sing AR technology in pilot training could help Air Forces worldwide deal with the ongoing challenge of recruiting fighter pilots. This innovation can reduce training costs and time, addressing critical shortages in the industry.
The US Air Force, the world's largest, currently faces a shortage of around 2,000 pilots. This problem isn't unique, as many Air Forces worldwide struggle with insufficient training aircraft. For example, the UK's RAF had approximately 300 trainees waiting due to a lack of available airplanes.
Red 6's AR system offers a solution by creating training and combat scenarios using graphics superimposed over a pilot's real-world view during flight through a helmet-mounted display. This approach simplifies training missions while maintaining the cognitive and physical demands of actual flight, which can't be replicated in a ground simulator.
In a collaboration announced in September 2022, Boeing and AR training system developer Red 6 joined forces to integrate Red 6's Advanced Tactical Augmented Reality System (ATARS) and Augmented Reality Command and Analytic Data Environment into fighter aircraft.

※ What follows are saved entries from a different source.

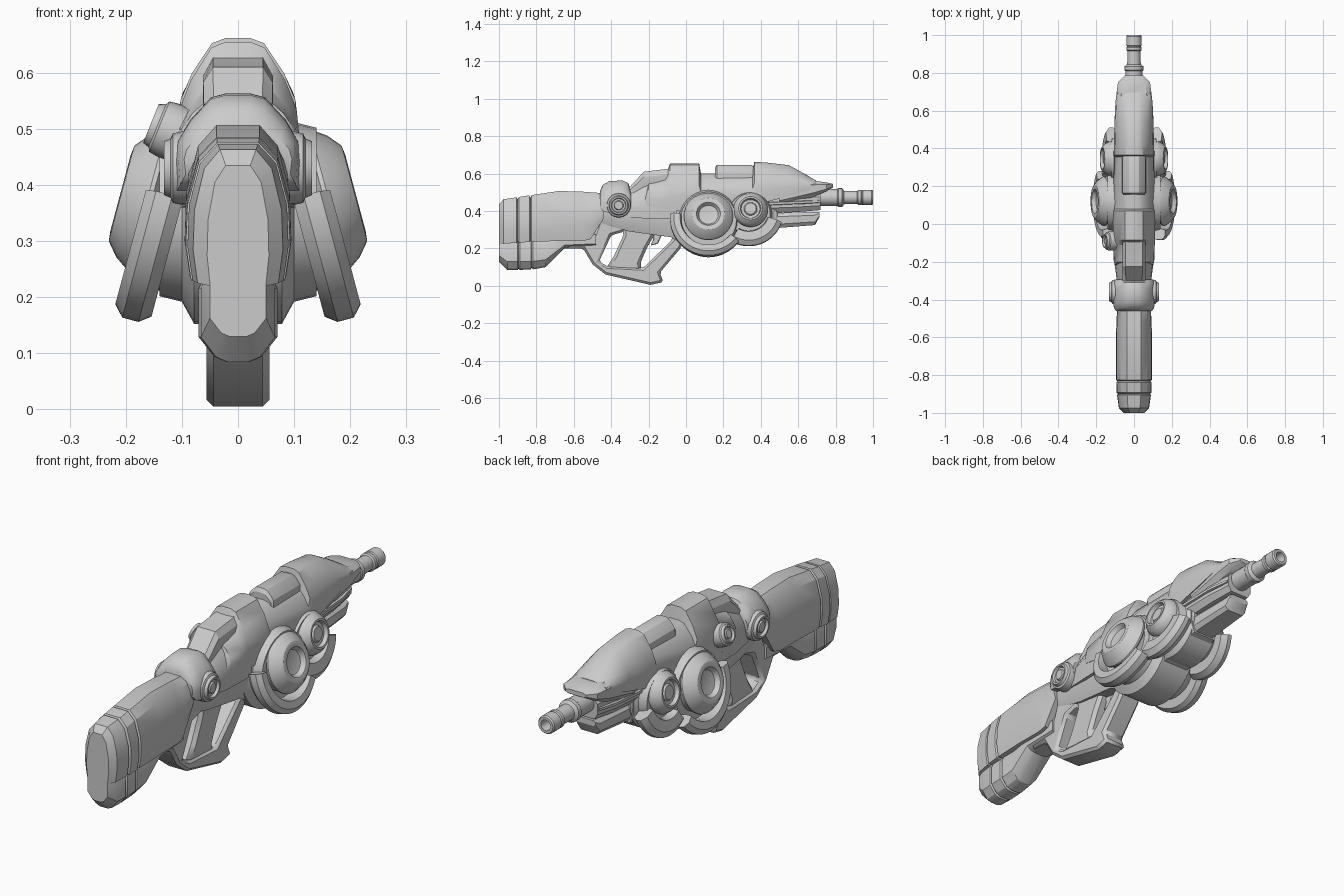
import bpy, bmesh
from math import radians, sin, cos, pi
from mathutils import Vector

# half cross-sections as (width fraction, height fraction), top to bottom
ARCH = [(.2, 1), (.43, .96), (.76, .73), (.95, .52), (1, .3), (.97, 0)]
STOCK = [(.4, 1), (.75, .86), (.97, .55), (1, .25), (.9, 0)]
BOX = [(.72, 1), (1, .75), (1, .25), (.75, 0)]


def finish(name, bm, angle=28, bevel=0):
    bmesh.ops.remove_doubles(bm, verts=bm.verts, dist=1e-5)
    bmesh.ops.recalc_face_normals(bm, faces=bm.faces)
    me = bpy.data.meshes.new(name)
    bm.to_mesh(me)
    bm.free()
    ob = bpy.data.objects.new(name, me)
    bpy.context.collection.objects.link(ob)
    bpy.ops.object.select_all(action='DESELECT')
    ob.select_set(True)
    bpy.context.view_layer.objects.active = ob
    bpy.ops.object.shade_smooth_by_angle(angle=radians(angle))
    if bevel:
        m = ob.modifiers.new("edge_bevel", 'BEVEL')
        m.width, m.segments, m.limit_method = bevel, 1, 'ANGLE'
    return ob


def loft(name, half, stations, angle=28):
    """Skin a mirrored cross-section along y; station = y, z bottom, z top, half width."""
    bm = bmesh.new()
    ring = half + [(-x, z) for x, z in reversed(half)]
    rows = [[bm.verts.new((x * w, y, zb + z * (zt - zb))) for x, z in ring]
            for y, zb, zt, w in stations]
    n = len(ring)
    for a, b in zip(rows, rows[1:]):
        for i in range(n):
            j = (i + 1) % n
            bm.faces.new((a[i], a[j], b[j], b[i]))
    bm.faces.new(rows[0])
    bm.faces.new(rows[-1])
    return finish(name, bm, angle)


def plate(name, pts, w, bevel=.01):
    """Extrude a side (y, z) outline across x."""
    bm = bmesh.new()
    f = bm.faces.new([bm.verts.new((-w, y, z)) for y, z in pts])
    r = bmesh.ops.extrude_face_region(bm, geom=[f])
    bmesh.ops.translate(bm, vec=(2 * w, 0, 0),
                        verts=[v for v in r['geom'] if isinstance(v, bmesh.types.BMVert)])
    return finish(name, bm, 28, bevel)


def lathe(name, prof, centre, axis, a0=0, a1=360, seg=32, closed=False):
    """Turn (radius, height) points about an axis; partial turns get capped ends."""
    bm = bmesh.new()
    n = Vector(axis).normalized()
    v = Vector((0, 1, 0)) if abs(n.y) < .5 else Vector((1, 0, 0))
    u = Vector((0, 0, 1))
    u = (u - n * u.dot(n)).normalized()
    c, full = Vector(centre), a1 - a0 == 360
    rows = []
    for k in range(seg if full else seg + 1):
        a = radians(a0 + (a1 - a0) * k / seg)
        rows.append([bm.verts.new(c + n * h + (v * cos(a) + u * sin(a)) * r) for r, h in prof])
    m = len(prof)
    for k in range(seg):
        a, b = rows[k], rows[(k + 1) % len(rows)]
        for i in range(m if closed else m - 1):
            j = (i + 1) % m
            bm.faces.new((a[i], a[j], b[j], b[i]))
    if not full:
        bm.faces.new(rows[0])
        bm.faces.new(rows[-1])
    return finish(name, bm)


# shoulder stock with two panel grooves, and its narrower toe
loft("stock", STOCK, [
    (-1, .22, .435, .055), (-.975, .225, .463, .08), (-.905, .23, .473, .09),
    (-.9, .24, .462, .084), (-.893, .23, .475, .093), (-.838, .235, .484, .094),
    (-.832, .24, .472, .087), (-.825, .235, .485, .095), (-.68, .24, .507, .095),
    (-.55, .24, .503, .094), (-.51, .25, .50, .092), (-.44, .36, .495, .09)])
loft("stock_toe", BOX[:3] + [(.6, .05), (.3, 0)], [
    (-1, .13, .26, .05), (-.955, .085, .26, .066), (-.9, .085, .26, .07),
    (-.895, .092, .26, .064), (-.888, .085, .26, .07), (-.83, .088, .26, .07),
    (-.825, .095, .26, .064), (-.818, .088, .26, .07), (-.75, .1, .26, .068),
    (-.65, .2, .27, .068), (-.48, .2, .3, .065)])

# open hand guard, grip and trigger
plate("hand_guard", [
    (-.64, .2), (-.55, .2), (-.5, .115), (-.43, .06), (-.19, .005), (-.12, .02), (-.14, .07),
    (-.03, .2), (.02, .3), (-.08, .3), (-.07, .25), (-.23, .095), (-.42, .105), (-.465, .13),
    (-.4, .27), (-.33, .29), (-.33, .36), (-.46, .36), (-.5, .25), (-.62, .25)], .056, .012)
plate("grip", [(-.34, .34), (-.335, .27), (-.385, .16), (-.43, .09), (-.235, .08),
               (-.245, .12), (-.21, .2), (-.165, .28), (-.15, .34)], .05, .015)
plate("trigger", [(-.2, .31), (-.175, .25), (-.19, .215), (-.15, .225), (-.13, .27), (-.12, .31)], .015, .004)
for v, x in ((0, 0),):
    bpy.data.objects["hand_guard"].data.update()

# receiver body
loft("lower_receiver", BOX, [
    (-.48, .34, .48, .07), (-.3, .29, .5, .08), (-.08, .26, .54, .09),
    (.02, .2, .55, .088), (.3, .24, .5, .085), (.48, .3, .5, .075)])
loft("rear_shell", ARCH, [
    (-.34, .37, .5, .085), (-.22, .36, .565, .102), (-.05, .36, .6, .106)])
loft("rear_spine", BOX, [
    (-.42, .45, .51, .06), (-.3, .45, .53, .06), (-.225, .5, .61, .062),
    (-.1, .5, .625, .062), (-.06, .5, .635, .06)])
loft("upper_shell", ARCH, [
    (-.22, .43, .5, .1), (-.2, .425, .565, .107), (-.11, .41, .59, .11), (-.085, .405, .655, .11),
    (.07, .4, .655, .11), (.08, .4, .6, .11), (.355, .42, .605, .108), (.365, .43, .662, .108),
    (.42, .445, .66, .106), (.55, .48, .645, .103), (.65, .51, .59, .098), (.695, .535, .562, .088)], 35)
loft("top_block", ARCH[:4] + [(1, 0)], [
    (.155, .56, .63, .058), (.165, .56, .647, .064), (.345, .56, .647, .064), (.36, .56, .64, .062)])
loft("nose_wedge", BOX, [
    (.5, .42, .56, .095), (.68, .475, .562, .094), (.75, .505, .553, .085), (.785, .525, .545, .05)])
loft("fore_rail", BOX, [(.4, .385, .5, .085), (.6, .395, .5, .08), (.72, .405, .5, .062)])
loft("side_rail", BOX, [(.42, .425, .45, .094), (.62, .435, .458, .088), (.715, .44, .462, .068)])
loft("fore_lower", BOX, [(.38, .29, .39, .064), (.5, .31, .39, .062), (.69, .325, .395, .055),
                         (.715, .37, .395, .05)])

# barrel with bored muzzle
lathe("barrel", [(0, 0), (.046, 0), (.046, .13), (.05, .135), (.05, .155), (.036, .165), (.034, .235),
                 (.041, .24), (.041, .255), (.037, .26), (.041, .265), (.041, .313), (.036, .32),
                 (.024, .32), (.02, .27), (0, .27)], (0, .68, .472), (0, 1, 0), seg=20)

# collar over the joint of stock and receiver
loft("joint_collar", ARCH, [
    (-.46, .42, .505, .096), (-.445, .4, .54, .106), (-.41, .39, .56, .112),
    (-.34, .39, .563, .112), (-.31, .4, .55, .108), (-.295, .42, .515, .1)], 40)

# drums between the side discs
lathe("main_drum", [(0, -.14), (.15, -.14), (.16, -.1), (.2, -.078), (.2, .078),
                    (.16, .1), (.15, .14), (0, .14)], (0, .12, .352), (1, 0, 0))
lathe("front_drum", [(0, -.12), (.11, -.12), (.12, -.085), (.15, -.065), (.15, .065),
                     (.12, .085), (.11, .12), (0, .12)], (0, .34, .385), (1, 0, 0))

BIG = [(0, -.022), (.045, -.022), (.052, -.02), (.064, 0), (.07, .002), (.088, 0), (.112, -.02),
       (.131, -.047), (.131, -.055), (.118, -.065), (.118, -.11), (0, -.11)]
SMALL = [(0, -.01), (.03, -.01), (.036, -.018), (.05, -.018), (.055, 0), (.064, 0),
         (.082, -.018), (.092, -.04), (.092, -.05), (.08, -.055), (.08, -.1), (0, -.1)]
HUB = [(0, -.004), (.022, -.004), (.026, -.012), (.036, -.012), (.04, 0), (.048, 0),
       (.053, -.012), (.062, -.016), (.065, -.03), (.065, -.06), (0, -.06)]


def tilted(s, deg):
    return (s * cos(radians(deg)), 0, sin(radians(deg)))


# mirrored discs, their lower crescents and the joint hubs
for s, side in ((1, "right"), (-1, "left")):
    ax = tilted(s, 15)
    lathe("main_disc_" + side, BIG, (s * .2075, .12, .385), ax)
    lathe("main_crescent_" + side,
          [(.145, -.05), (.152, -.022), (.185, -.022), (.205, -.04), (.205, -.07), (.19, -.09), (.145, -.09)],
          (s * .192, .12, .372), ax, 172, 322, 24, True)
    ax = tilted(s, 12)
    lathe("front_disc_" + side, SMALL, (s * .168, .345, .415), ax)
    lathe("front_crescent_" + side,
          [(.105, -.04), (.112, -.02), (.16, -.02), (.185, -.04), (.185, -.06), (.165, -.085), (.105, -.085)],
          (s * .158, .335, .405), ax, 240, 342, 16, True)
    lathe("joint_hub_" + side, HUB, (s * .132, -.36, .43), (s, 0, 0), seg=24)

# extra knob on the left only
lathe("left_knob", [(r * .78, h) for r, h in HUB], (-.155, -.09, .51), tilted(-1, 22), seg=24)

Donn Yates, executive director of Boeing Air Force Fighters and Trainers Business Development, highlighted Boeing's role as the first company to work with Red 6 on this advanced training technology. Successful ground tests and flight sorties demonstrated their ability to rapidly integrate and test this technology, potentially revolutionizing fighter pilot training.
Thomas "Guns" Bergeson, president of Red 6, expressed pride in their team's achievements, emphasizing their commitment to delivering a synthetic, outdoor training environment that will transform training for future fighter pilots. The combination of T-7 and ATARS could usher in a new era in training, directly impacting readiness and effectiveness.